[Saved data entries]
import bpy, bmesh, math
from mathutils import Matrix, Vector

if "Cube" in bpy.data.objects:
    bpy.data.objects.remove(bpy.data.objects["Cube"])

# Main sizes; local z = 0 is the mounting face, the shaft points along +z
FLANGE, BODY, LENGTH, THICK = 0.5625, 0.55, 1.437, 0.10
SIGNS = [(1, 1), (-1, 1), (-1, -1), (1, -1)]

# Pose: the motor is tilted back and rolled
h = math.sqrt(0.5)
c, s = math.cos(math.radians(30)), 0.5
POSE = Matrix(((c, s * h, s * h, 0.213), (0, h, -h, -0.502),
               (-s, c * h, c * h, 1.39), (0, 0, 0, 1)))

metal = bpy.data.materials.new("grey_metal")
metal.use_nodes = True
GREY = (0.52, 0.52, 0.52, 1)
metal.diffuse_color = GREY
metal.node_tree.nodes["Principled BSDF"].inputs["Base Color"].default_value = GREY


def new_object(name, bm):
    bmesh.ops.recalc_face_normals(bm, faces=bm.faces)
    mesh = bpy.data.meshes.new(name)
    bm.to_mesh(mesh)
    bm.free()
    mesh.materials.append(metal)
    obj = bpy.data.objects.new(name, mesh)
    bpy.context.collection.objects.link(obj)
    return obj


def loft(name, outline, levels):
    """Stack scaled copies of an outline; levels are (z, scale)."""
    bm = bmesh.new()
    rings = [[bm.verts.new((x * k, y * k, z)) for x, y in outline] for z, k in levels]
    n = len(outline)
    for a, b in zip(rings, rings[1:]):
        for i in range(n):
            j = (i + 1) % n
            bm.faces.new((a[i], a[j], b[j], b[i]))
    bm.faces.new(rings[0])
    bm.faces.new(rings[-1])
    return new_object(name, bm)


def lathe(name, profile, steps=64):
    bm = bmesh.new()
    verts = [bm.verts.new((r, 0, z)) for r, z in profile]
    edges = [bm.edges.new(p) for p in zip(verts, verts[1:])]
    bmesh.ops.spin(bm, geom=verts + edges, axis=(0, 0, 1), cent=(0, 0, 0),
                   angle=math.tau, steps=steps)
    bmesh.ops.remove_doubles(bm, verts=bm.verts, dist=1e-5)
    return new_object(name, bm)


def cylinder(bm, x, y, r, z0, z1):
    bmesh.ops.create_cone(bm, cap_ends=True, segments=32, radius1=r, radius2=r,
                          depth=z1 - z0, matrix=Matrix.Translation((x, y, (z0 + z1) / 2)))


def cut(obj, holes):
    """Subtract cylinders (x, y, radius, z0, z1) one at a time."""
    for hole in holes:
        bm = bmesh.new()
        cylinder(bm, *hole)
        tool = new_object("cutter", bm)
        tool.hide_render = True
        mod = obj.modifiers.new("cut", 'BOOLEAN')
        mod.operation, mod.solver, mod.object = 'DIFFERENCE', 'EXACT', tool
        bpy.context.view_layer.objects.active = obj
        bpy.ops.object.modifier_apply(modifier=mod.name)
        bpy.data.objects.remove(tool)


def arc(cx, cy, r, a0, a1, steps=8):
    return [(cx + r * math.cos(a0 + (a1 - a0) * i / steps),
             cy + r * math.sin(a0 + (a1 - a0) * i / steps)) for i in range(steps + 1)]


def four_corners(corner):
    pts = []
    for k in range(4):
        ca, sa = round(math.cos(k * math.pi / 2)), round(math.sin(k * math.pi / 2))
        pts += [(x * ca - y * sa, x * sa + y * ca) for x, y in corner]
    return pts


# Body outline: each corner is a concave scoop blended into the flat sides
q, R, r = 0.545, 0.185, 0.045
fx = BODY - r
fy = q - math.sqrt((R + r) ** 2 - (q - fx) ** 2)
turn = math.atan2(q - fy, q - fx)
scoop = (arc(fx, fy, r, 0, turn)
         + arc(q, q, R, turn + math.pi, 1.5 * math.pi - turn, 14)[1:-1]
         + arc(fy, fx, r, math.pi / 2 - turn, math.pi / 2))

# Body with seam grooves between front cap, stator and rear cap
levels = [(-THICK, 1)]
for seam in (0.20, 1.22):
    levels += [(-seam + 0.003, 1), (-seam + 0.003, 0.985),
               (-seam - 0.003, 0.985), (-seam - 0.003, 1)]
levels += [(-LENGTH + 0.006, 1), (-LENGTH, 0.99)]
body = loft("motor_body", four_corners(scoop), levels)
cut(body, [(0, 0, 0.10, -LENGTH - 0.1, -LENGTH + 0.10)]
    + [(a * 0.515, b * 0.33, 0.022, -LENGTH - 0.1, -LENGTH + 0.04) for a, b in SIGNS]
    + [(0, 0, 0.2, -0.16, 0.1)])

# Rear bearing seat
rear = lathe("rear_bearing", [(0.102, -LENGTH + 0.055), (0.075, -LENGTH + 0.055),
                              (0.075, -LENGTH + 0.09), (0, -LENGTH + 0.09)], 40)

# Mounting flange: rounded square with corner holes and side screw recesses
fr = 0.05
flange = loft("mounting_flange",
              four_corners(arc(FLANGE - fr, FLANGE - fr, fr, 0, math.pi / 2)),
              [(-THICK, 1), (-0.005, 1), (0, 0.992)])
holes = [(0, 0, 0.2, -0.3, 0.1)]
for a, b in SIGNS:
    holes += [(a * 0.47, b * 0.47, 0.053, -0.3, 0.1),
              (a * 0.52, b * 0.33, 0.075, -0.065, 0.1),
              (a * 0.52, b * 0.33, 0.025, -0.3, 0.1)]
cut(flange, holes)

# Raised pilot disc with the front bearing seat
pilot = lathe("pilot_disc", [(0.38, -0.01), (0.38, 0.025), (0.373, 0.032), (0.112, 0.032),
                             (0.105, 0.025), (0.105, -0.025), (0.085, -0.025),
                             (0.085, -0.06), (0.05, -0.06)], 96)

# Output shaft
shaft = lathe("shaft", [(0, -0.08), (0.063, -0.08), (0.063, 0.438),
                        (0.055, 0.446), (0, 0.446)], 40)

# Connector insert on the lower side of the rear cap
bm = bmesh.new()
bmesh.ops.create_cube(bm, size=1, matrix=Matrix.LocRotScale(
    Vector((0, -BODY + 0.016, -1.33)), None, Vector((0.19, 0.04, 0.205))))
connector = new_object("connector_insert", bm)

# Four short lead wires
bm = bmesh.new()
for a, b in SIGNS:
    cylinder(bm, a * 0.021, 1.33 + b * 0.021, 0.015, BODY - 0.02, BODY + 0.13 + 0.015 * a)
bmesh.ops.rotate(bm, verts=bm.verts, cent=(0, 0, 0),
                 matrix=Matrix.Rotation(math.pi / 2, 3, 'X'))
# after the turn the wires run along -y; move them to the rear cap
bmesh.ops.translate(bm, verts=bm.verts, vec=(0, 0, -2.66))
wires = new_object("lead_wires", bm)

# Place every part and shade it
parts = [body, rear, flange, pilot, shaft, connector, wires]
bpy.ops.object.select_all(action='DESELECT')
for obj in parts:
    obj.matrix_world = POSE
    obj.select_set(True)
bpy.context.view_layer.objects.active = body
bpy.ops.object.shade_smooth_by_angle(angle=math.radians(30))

__About this task__: The answer must consist of every line from the records above that holds "lathe".

__Answer for the task__:
def lathe(name, profile, steps=64):
rear = lathe("rear_bearing", [(0.102, -LENGTH + 0.055), (0.075, -LENGTH + 0.055),
pilot = lathe("pilot_disc", [(0.38, -0.01), (0.38, 0.025), (0.373, 0.032), (0.112, 0.032),
shaft = lathe("shaft", [(0, -0.08), (0.063, -0.08), (0.063, 0.438),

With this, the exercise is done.